* Work to complete
If a line of the listing contains the string "openings", return that line.

╭─ Provided records

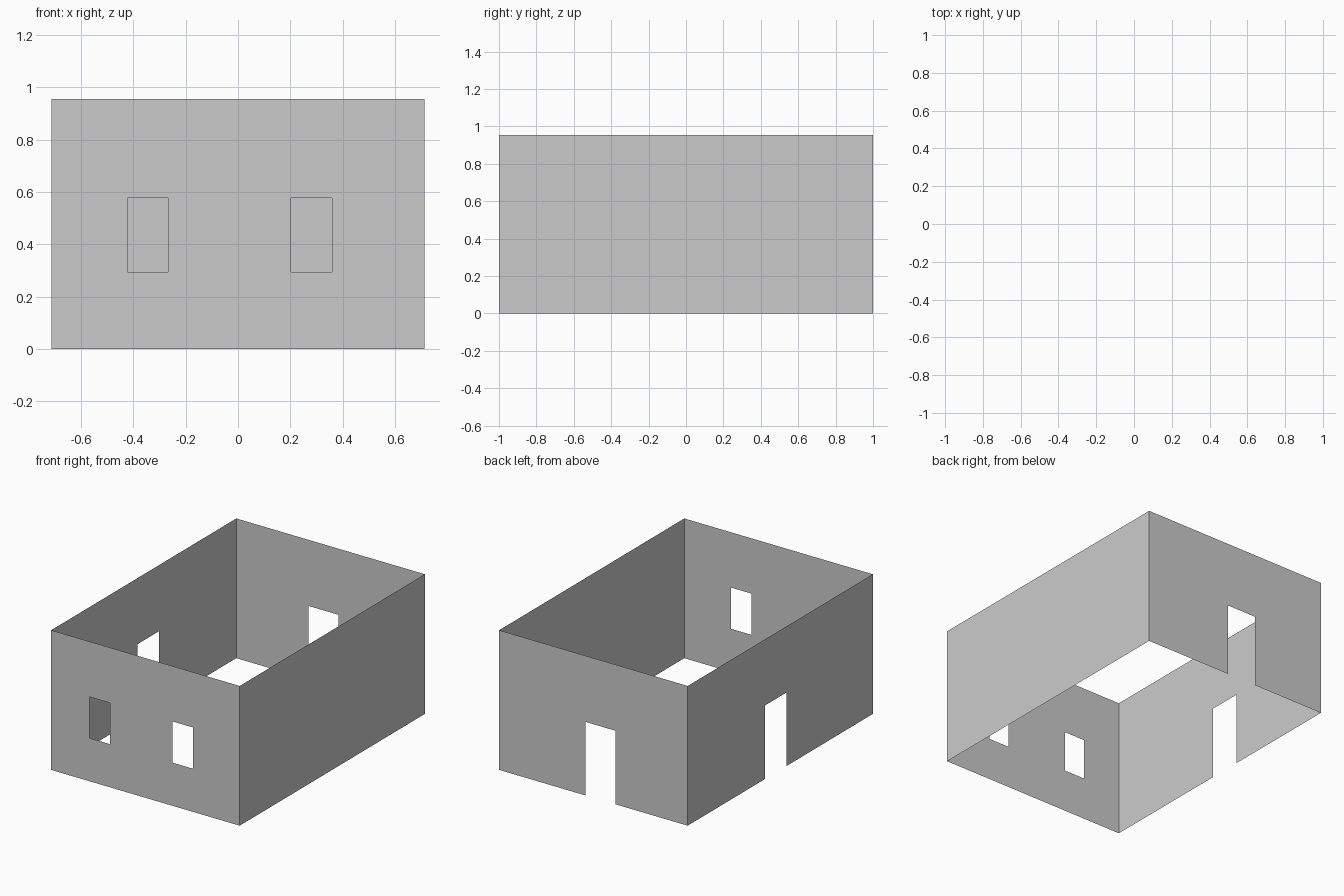
import bpy
import bmesh

if "Cube" in bpy.data.objects:
    bpy.data.objects.remove(bpy.data.objects["Cube"])

HALF_X, HALF_Y, HEIGHT = 0.713, 1.0, 0.955


def wall(name, half_len, place, openings=()):
    """Paper-thin wall on a cut grid; openings are (u0, u1, z0, z1) cells left empty."""
    us = sorted({-half_len, half_len, *(u for o in openings for u in o[:2])})
    zs = sorted({0.0, HEIGHT, *(z for o in openings for z in o[2:])})
    bm = bmesh.new()
    grid = [[bm.verts.new(place(u, z)) for z in zs] for u in us]
    for i in range(len(us) - 1):
        for j in range(len(zs) - 1):
            u, z = (us[i] + us[i + 1]) / 2, (zs[j] + zs[j + 1]) / 2
            if any(a < u < b and c < z < d for a, b, c, d in openings):
                continue
            bm.faces.new((grid[i][j], grid[i + 1][j], grid[i + 1][j + 1], grid[i][j + 1]))
    mesh = bpy.data.meshes.new(name)
    bm.to_mesh(mesh)
    bm.free()
    obj = bpy.data.objects.new(name, mesh)
    bpy.context.collection.objects.link(obj)
    return obj


# Front wall with two windows
wall("front_wall", HALF_X, lambda u, z: (u, -HALF_Y, z),
     [(-0.423, -0.267, 0.295, 0.577), (0.203, 0.36, 0.295, 0.577)])

# Solid right wall
wall("right_wall", HALF_Y, lambda u, z: (HALF_X, u, z))

# Back wall with a doorway (u runs towards -x so the face points outward)
wall("back_wall", HALF_X, lambda u, z: (-u, HALF_Y, z),
     [(-0.06, 0.167, 0.0, 0.503)])

# Left wall with a doorway (u runs towards -y)
wall("left_wall", HALF_Y, lambda u, z: (-HALF_X, -u, z),
     [(-0.163, 0.066, 0.0, 0.503)])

╰─

* The answer
def wall(name, half_len, place, openings=()):
    """Paper-thin wall on a cut grid; openings are (u0, u1, z0, z1) cells left empty."""
    us = sorted({-half_len, half_len, *(u for o in openings for u in o[:2])})
    zs = sorted({0.0, HEIGHT, *(z for o in openings for z in o[2:])})
            if any(a < u < b and c < z < d for a, b, c, d in openings):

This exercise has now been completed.